((

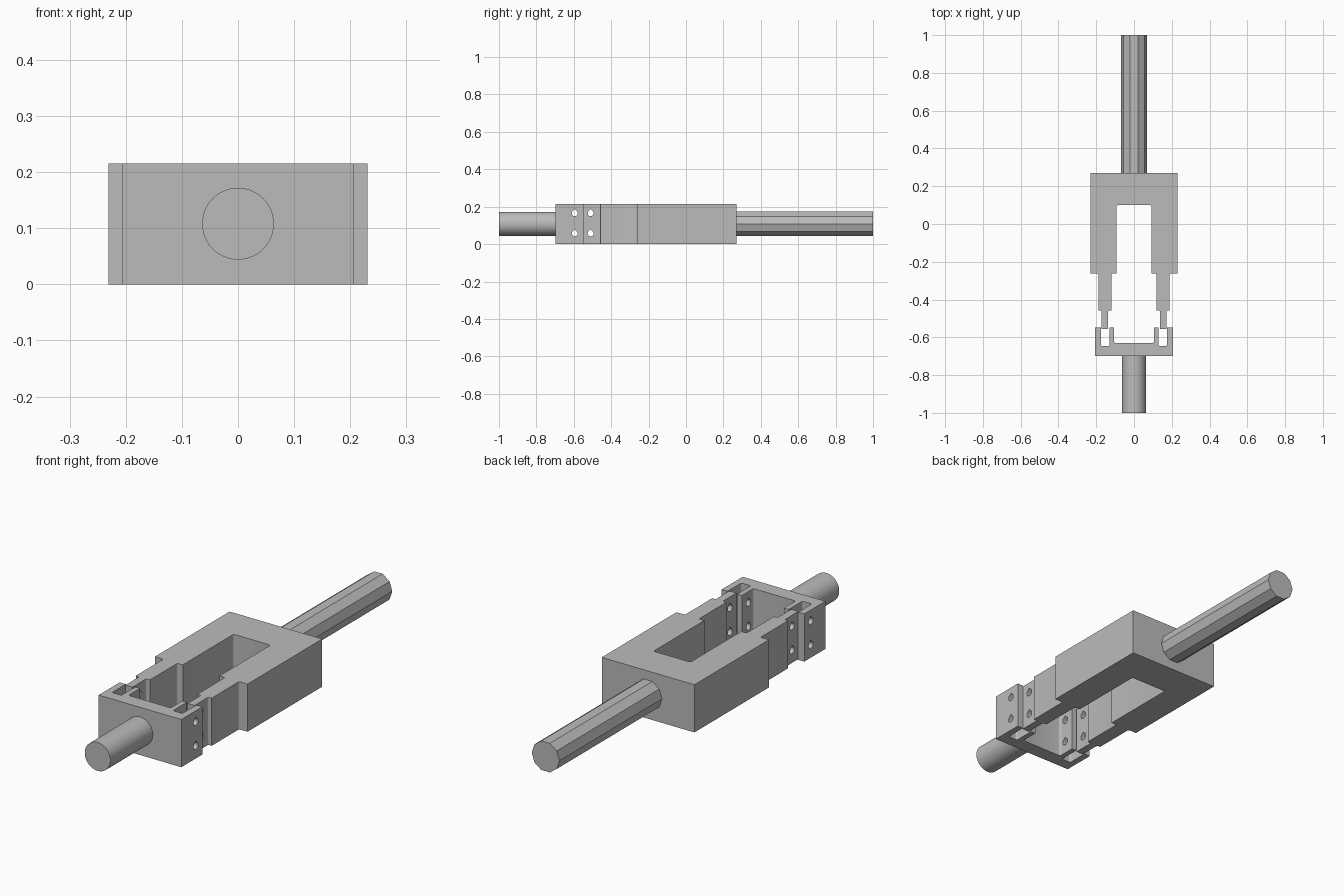
import bpy, bmesh, math
from mathutils import Vector

if "Cube" in bpy.data.objects:
    bpy.data.objects.remove(bpy.data.objects["Cube"], do_unlink=True)

HEIGHT = 0.215
AXIS_Z = 0.108

grey = bpy.data.materials.new("plain grey")
grey.use_nodes = True
colour = (0.5, 0.5, 0.5, 1)
grey.diffuse_color = colour
grey.node_tree.nodes["Principled BSDF"].inputs["Base Color"].default_value = colour


def filleted(points, radius=0.008, steps=4):
    """Round the inside corners of a counter-clockwise outline."""
    out = []
    for i, p in enumerate(points):
        a = (points[i - 1] - p).normalized()
        b = (points[(i + 1) % len(points)] - p).normalized()
        if a.x * b.y - a.y * b.x < 0:
            out.append(p)
            continue
        centre = p + (a + b) * radius
        for k in range(steps + 1):
            t = math.pi / 2 * k / steps
            out.append(centre - b * radius * math.cos(t) - a * radius * math.sin(t))
    return out


def prism(name, outline, to_3d, depth):
    """Extrude a flat outline along a depth vector."""
    bm = bmesh.new()
    face = bm.faces.new([bm.verts.new(to_3d(p)) for p in outline])
    new = bmesh.ops.extrude_face_region(bm, geom=[face])["geom"]
    bmesh.ops.translate(bm, vec=depth,
                        verts=[g for g in new if isinstance(g, bmesh.types.BMVert)])
    bmesh.ops.recalc_face_normals(bm, faces=bm.faces)
    mesh = bpy.data.meshes.new(name)
    bm.to_mesh(mesh)
    bm.free()
    mesh.materials.append(grey)
    obj = bpy.data.objects.new(name, mesh)
    bpy.context.collection.objects.link(obj)
    return obj


def block(name, half):
    """Mirror half an outline across x and raise it to full height."""
    right = [Vector(p) for p in half]
    left = [Vector((-p.x, p.y)) for p in reversed(right)]
    return prism(name, filleted(right + left), lambda p: (p.x, p.y, 0), (0, 0, HEIGHT))


def drill(obj, y):
    """Cut a pair of teardrop pin holes sideways through a part."""
    for z in (0.057, 0.165):
        r = 0.016
        drop = [Vector((r * math.cos(t), r * math.sin(t))) for t in
                [math.radians(135 + 270 * k / 18) for k in range(19)]]
        drop.append(Vector((0, r * math.sqrt(2))))
        cutter = prism("pin_hole_cutter", drop,
                       lambda p: (-0.3, y + p.x, z + p.y), (0.6, 0, 0))
        cutter.hide_render = True
        cutter.hide_set(True)
        mod = obj.modifiers.new("pin_hole", 'BOOLEAN')
        mod.operation = 'DIFFERENCE'
        mod.solver = 'EXACT'
        mod.object = cutter
        bpy.context.view_layer.objects.active = obj
        bpy.ops.object.modifier_apply(modifier=mod.name)
        bpy.data.objects.remove(cutter, do_unlink=True)


def shaft(name, sides, radius, y0, y1):
    bpy.ops.mesh.primitive_cylinder_add(
        vertices=sides, radius=radius, depth=y1 - y0,
        location=(0, (y0 + y1) / 2, AXIS_Z), rotation=(math.pi / 2, 0, 0))
    obj = bpy.context.object
    obj.name = name
    obj.data.materials.append(grey)
    return obj


# Rear fork with two stepped arms ending in tongues
fork = block("rear_fork", [
    (0.092, 0.1), (0.092, -0.262), (0.119, -0.262), (0.119, -0.457),
    (0.137, -0.457), (0.137, -0.555), (0.172, -0.555), (0.172, -0.457),
    (0.189, -0.457), (0.189, -0.262), (0.231, -0.262), (0.231, 0.27)])
drill(fork, -0.51)

# Front yoke with a slotted socket for each tongue
yoke = block("front_yoke", [
    (0.206, -0.698), (0.206, -0.548), (0.176, -0.548), (0.176, -0.646),
    (0.129, -0.646), (0.129, -0.548), (0.105, -0.548), (0.105, -0.63)])
drill(yoke, -0.595)

# Round front shaft and faceted rear shaft
front_shaft = shaft("front_shaft", 48, 0.064, -1, -0.69)
rear_shaft = shaft("rear_shaft", 10, 0.069, 0.26, 1)
rear_shaft.rotation_euler = (math.pi / 2, math.radians(90), 0)

# Smooth the rounded surfaces, keeping the corners sharp
for obj in (fork, yoke, front_shaft):
    bpy.ops.object.select_all(action='DESELECT')
    obj.select_set(True)
    bpy.context.view_layer.objects.active = obj
    bpy.ops.object.shade_smooth_by_angle(angle=math.radians(30))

))

» Task item
Everything in the material above from the line that has "[math.radians(135 + 270" through the line that has "location=(0, (y0 +" must be duplicated exactly, with no other lines given.

» Task answer
                [math.radians(135 + 270 * k / 18) for k in range(19)]]
        drop.append(Vector((0, r * math.sqrt(2))))
        cutter = prism("pin_hole_cutter", drop,
                       lambda p: (-0.3, y + p.x, z + p.y), (0.6, 0, 0))
        cutter.hide_render = True
        cutter.hide_set(True)
        mod = obj.modifiers.new("pin_hole", 'BOOLEAN')
        mod.operation = 'DIFFERENCE'
        mod.solver = 'EXACT'
        mod.object = cutter
        bpy.context.view_layer.objects.active = obj
        bpy.ops.object.modifier_apply(modifier=mod.name)
        bpy.data.objects.remove(cutter, do_unlink=True)


def shaft(name, sides, radius, y0, y1):
    bpy.ops.mesh.primitive_cylinder_add(
        vertices=sides, radius=radius, depth=y1 - y0,
        location=(0, (y0 + y1) / 2, AXIS_Z), rotation=(math.pi / 2, 0, 0))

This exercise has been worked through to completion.